◆ Description of the task ◆
Two lines in the listing below mark the span: one contains "target.modifiers.clear()" and one contains "bmesh.ops.recalc_face_normals(bm, faces=bm.faces)". Reproduce both of them and everything between, exactly.
◇ ◇ ◇ ◇ ◇ ◇ ◇
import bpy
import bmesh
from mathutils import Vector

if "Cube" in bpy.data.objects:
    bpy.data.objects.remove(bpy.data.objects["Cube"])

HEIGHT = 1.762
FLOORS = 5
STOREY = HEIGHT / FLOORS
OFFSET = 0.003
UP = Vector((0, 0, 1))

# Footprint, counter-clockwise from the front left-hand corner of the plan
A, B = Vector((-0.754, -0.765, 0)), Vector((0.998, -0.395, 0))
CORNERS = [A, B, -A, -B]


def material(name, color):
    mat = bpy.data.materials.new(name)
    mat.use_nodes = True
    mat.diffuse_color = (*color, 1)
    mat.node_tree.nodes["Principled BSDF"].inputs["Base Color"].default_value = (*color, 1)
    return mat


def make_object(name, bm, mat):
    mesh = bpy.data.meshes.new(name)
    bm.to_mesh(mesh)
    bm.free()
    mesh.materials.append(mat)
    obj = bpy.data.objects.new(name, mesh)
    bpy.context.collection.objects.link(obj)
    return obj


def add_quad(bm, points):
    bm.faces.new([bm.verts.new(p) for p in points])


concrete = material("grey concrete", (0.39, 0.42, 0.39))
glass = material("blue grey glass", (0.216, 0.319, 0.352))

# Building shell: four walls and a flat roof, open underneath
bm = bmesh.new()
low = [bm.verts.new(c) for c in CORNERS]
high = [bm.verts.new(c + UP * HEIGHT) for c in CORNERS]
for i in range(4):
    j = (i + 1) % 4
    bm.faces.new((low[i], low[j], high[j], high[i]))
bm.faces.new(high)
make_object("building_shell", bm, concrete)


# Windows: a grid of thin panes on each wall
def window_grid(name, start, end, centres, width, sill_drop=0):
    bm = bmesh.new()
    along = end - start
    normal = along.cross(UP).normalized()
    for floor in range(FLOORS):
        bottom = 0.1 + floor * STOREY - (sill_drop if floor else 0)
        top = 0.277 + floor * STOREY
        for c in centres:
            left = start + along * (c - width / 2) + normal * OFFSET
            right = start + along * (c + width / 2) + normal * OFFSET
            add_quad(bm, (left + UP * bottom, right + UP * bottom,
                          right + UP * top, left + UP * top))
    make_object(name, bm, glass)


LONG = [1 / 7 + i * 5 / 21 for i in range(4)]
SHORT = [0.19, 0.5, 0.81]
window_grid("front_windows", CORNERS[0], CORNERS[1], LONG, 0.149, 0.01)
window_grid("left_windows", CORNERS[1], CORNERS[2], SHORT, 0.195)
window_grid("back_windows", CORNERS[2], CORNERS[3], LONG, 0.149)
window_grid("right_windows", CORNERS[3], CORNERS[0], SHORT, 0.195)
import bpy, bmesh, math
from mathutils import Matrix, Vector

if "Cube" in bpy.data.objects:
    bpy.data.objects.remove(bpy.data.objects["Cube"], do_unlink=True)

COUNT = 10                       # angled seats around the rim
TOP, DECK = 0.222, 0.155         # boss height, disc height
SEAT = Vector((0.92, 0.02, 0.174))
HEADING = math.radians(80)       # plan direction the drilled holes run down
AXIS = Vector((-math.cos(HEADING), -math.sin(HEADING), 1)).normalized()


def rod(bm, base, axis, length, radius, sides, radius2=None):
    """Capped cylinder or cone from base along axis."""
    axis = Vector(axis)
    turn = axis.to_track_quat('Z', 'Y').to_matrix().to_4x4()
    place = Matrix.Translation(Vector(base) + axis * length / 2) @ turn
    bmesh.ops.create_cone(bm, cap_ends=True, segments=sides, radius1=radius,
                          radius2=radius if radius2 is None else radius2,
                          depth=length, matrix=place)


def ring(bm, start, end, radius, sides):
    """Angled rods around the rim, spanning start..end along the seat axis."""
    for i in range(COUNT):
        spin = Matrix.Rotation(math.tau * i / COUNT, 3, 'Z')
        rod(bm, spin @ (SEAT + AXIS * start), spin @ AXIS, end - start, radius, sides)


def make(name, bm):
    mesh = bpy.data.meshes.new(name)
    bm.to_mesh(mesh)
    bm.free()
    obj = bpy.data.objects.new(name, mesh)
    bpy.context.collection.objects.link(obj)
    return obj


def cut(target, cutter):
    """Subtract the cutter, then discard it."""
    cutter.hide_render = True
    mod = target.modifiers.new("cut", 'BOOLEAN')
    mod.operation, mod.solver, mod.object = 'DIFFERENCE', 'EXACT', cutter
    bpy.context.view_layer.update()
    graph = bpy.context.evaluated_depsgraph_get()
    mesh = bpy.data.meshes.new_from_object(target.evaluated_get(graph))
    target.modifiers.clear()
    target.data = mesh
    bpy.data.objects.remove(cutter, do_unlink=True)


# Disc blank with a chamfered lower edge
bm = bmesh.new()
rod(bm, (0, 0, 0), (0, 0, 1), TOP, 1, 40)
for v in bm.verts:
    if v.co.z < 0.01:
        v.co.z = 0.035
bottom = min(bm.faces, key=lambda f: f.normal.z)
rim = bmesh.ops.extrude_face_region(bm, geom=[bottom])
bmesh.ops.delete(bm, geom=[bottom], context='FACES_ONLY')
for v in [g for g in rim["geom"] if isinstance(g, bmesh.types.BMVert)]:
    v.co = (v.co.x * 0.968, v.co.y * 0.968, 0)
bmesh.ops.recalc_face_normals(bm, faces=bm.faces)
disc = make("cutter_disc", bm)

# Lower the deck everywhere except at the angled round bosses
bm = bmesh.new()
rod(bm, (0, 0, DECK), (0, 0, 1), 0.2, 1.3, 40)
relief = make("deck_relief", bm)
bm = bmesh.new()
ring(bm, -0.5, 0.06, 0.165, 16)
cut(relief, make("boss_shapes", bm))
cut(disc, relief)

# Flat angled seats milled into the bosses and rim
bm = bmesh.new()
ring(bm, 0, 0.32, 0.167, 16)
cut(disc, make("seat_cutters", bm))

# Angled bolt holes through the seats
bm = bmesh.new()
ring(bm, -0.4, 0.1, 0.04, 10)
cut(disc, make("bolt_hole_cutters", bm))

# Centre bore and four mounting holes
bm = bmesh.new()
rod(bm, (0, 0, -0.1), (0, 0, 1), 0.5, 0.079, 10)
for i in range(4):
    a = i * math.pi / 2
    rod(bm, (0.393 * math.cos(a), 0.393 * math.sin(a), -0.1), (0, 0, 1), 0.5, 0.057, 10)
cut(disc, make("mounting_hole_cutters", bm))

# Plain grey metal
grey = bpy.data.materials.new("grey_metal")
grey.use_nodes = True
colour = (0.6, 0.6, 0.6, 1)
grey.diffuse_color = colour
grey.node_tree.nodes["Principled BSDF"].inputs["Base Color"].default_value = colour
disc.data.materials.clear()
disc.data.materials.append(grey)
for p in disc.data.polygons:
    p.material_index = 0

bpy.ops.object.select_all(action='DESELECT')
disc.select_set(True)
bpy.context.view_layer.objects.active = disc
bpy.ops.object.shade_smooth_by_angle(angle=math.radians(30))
◇ ◇ ◇ ◇ ◇ ◇ ◇
◆ Solution ◆
    target.modifiers.clear()
    target.data = mesh
    bpy.data.objects.remove(cutter, do_unlink=True)


# Disc blank with a chamfered lower edge
bm = bmesh.new()
rod(bm, (0, 0, 0), (0, 0, 1), TOP, 1, 40)
for v in bm.verts:
    if v.co.z < 0.01:
        v.co.z = 0.035
bottom = min(bm.faces, key=lambda f: f.normal.z)
rim = bmesh.ops.extrude_face_region(bm, geom=[bottom])
bmesh.ops.delete(bm, geom=[bottom], context='FACES_ONLY')
for v in [g for g in rim["geom"] if isinstance(g, bmesh.types.BMVert)]:
    v.co = (v.co.x * 0.968, v.co.y * 0.968, 0)
bmesh.ops.recalc_face_normals(bm, faces=bm.faces)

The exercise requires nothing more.